Education Policy | Post Primary | Preschool | Primary | Tertiary | Search

 


One of NZ’s Oldest School’s Opens NZ’s Newest Buildings

3 April 2014

One of NZ’s Oldest School’s Opens NZ’s Newest Buildings

Tomorrow sees the opening of the first two of several new buildings on the Rangi Ruru Girls’ School campus in Christchurch.

Canterbury Earthquake Recovery Authority head, Roger Sutton, will officially open the Science Centre and Gibson Centre, launching the schools 125th anniversary celebrations.

Principal Julie Moor says this is an important milestone not only for Christchurch but for girls’ education.

“These are quite simply exceptional buildings which have been designed specifically for girls,” she says. “Rangi Ruru is a progressive school in both the learning environment and the pastoral care we provide. As the city continues to rebuild, we are proud of what we have all achieved in a relatively short period of time, with the concept plans for the “Project Blue Sky” campus redevelopment having first been announced publicly in July 2012.”

Julie Moor says one of the key considerations in the campus and building design has been how important social experiences are in a girls’ life and as it’s the school’s 125th anniversary this year, many former students are returning to Rangi for the celebrations, reinforcing the close lifelong relationships the girls develop while at school.

“Spaces for building friendships and positive social interactions have been interwoven throughout the campus, along with elements that embrace the very latest in environmental sustainability and technology.”

Craig Brown, a director of Melbourne based McIldowie Partners Architects attending the opening on Friday, agrees adding that the Science Centre is “kind of like a living, breathing giant science experiment”.

“It’s a living building that will actively engage the students by being the very latest, environmentally responsive building that uses natural ventilation for both heating and cooling (which might indeed be the only one of its kind in New Zealand), together with things like displays of how systems work, green walls and weather stations. The masterplan has focused on the Rangi Ruru campus being an evolving, vibrant learning environment specifically designed for girls,” he says.

Both the Science Centre and Gibson Centre, (the latter named after the sisters who founded Rangi Ruru in 1889), feature flexible learning spaces, digital displays which can be incorporated into learning – e.g. water use, solar power etc), and energy efficient design.

Another new building, Student Services and Social Sciences (yet to be officially named), will be opened in May with both the Art and Technology faculty buildings re-opening later in the year. Plans for the new Music and Performing Arts Centre are almost ready to be announced.

Julie Moor says the new buildings being opened and the launch of the school’s 125th anniversary at the Rangi Ruru Old Girls’ Association Cocktail Party this Friday, are significant.

“We are fortunate as a school community to be able to redevelop the campus with the next 100 years in mind, while retaining the rich history that is inextricably linked to the Merivale site and the school as a whole.

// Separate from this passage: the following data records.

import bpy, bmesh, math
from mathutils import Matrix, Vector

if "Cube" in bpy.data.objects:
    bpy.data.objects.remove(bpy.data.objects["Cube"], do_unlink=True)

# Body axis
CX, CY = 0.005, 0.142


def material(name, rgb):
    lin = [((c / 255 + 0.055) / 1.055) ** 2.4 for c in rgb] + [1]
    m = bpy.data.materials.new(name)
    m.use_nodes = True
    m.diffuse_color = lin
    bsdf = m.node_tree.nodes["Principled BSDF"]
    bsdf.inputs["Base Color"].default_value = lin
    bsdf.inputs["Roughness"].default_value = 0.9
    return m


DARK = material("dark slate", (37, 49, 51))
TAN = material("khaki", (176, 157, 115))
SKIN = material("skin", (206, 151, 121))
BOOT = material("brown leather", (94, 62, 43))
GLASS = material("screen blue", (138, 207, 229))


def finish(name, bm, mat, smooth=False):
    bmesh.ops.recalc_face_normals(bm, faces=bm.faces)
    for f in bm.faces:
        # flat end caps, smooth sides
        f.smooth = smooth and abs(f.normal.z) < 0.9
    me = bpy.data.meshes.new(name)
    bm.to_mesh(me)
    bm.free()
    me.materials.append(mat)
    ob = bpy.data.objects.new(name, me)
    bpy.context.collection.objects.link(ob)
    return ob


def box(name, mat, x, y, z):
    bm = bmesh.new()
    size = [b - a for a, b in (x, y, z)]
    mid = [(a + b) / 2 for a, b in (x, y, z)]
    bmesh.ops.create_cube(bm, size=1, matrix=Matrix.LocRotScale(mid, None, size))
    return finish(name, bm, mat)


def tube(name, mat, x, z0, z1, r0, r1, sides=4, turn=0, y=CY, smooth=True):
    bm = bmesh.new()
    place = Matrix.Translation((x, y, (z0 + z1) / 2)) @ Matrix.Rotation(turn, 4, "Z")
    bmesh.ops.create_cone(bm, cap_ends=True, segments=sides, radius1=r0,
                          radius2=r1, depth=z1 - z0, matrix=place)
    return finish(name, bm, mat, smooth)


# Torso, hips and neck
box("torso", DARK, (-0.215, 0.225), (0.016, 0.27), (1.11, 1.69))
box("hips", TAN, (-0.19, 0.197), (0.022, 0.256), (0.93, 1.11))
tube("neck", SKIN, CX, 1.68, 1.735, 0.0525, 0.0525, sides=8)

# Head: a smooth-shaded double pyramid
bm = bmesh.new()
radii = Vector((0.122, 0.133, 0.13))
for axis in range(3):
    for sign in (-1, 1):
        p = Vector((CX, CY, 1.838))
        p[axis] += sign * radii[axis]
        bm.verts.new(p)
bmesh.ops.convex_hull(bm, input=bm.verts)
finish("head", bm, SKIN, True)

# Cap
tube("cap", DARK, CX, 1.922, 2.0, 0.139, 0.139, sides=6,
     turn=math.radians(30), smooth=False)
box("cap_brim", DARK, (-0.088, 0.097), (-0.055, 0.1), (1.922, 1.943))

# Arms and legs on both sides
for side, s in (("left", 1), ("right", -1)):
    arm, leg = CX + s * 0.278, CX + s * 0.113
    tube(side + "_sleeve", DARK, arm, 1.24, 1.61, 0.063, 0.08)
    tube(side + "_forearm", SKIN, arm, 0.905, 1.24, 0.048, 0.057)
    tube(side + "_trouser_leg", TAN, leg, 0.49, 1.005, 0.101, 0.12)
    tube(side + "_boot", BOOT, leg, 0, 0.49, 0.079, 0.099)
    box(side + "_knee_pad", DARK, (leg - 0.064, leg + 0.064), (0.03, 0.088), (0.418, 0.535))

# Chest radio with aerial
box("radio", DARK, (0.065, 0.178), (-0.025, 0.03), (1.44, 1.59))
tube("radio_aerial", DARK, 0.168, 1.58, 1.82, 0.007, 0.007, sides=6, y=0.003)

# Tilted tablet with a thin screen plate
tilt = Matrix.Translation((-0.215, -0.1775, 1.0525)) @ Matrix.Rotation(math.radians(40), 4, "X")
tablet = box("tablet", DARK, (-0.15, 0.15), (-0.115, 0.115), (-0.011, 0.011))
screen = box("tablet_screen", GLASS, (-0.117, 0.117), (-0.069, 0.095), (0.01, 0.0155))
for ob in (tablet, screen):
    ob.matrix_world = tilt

The opening of these two buildings will be a time of reflection and celebration of the Rangi spirit as we look boldly to the future.”


Official Opening of the Gibson Centre and Science Centre
1.30pm, Friday 4 April
The official opening of the Gibson Centre and Science Centre.
54 Hewitts Rd (enter off Hewitts, if parking is tight, perhaps park on Merivale Lane)


http://www.rangiruru.school.nz/125th-celebrations

© Scoop Media

 
 
 
 
 
Culture Headlines | Health Headlines | Education Headlines

 

Werewolf: Music Criticism As A Dating Metaphor

Music criticism can be just another form of consumer advic... Yet ever since pop music criticism first entered the media mainstream it has played a wider role, too. Rather than a decree with a numerical score attached, this kind of criticism functions more like travel notes. A conversation, even a form of seduction. More>>

ALSO:

Scoop Review Of Books: Rushing For Gold

The first section focuses particularly on the Victorian connections – commercial, legal, mining and personal, including migration statistics. But for me the most interesting chapters were in the middle sections about the people of the goldfields. More>>

Comedy Festival Review: VOTE BATT

The political campaigning in the US over the last eight months or so has provided a stark insight into how far political candidates are willing to go. This background came into focus as “former comedian” – now politician – Tim Batt ushered people up into the front seats, passing out badges and taking photographs with his not entirely adoring public... More>>

HRH QEII's 90th: New Zealand Post Birthday Stamps Fit For A Queen

New Zealand Post is celebrating the Queen’s 90th birthday with a special series of stamps and a limited edition silver coin. The Queen was born on 21 April 1926. To mark her birthday, New Zealand Post has produced ‘lenticular’ or moving stamps that feature nine different images of the Queen on just three stamps. More>>

ALSO:

Anzac Day: A Time To Stand Against Hatred

The Human Rights Commission says ANZAC Day is a time for New Zealanders to remember those things our grandparents stood for and stand up against intolerance and prejudice. More>>

ALSO:

Get More From Scoop

 
 

LATEST HEADLINES

 
 
 
 
Education
Search Scoop  
 
 
Powered by Vodafone
NZ independent news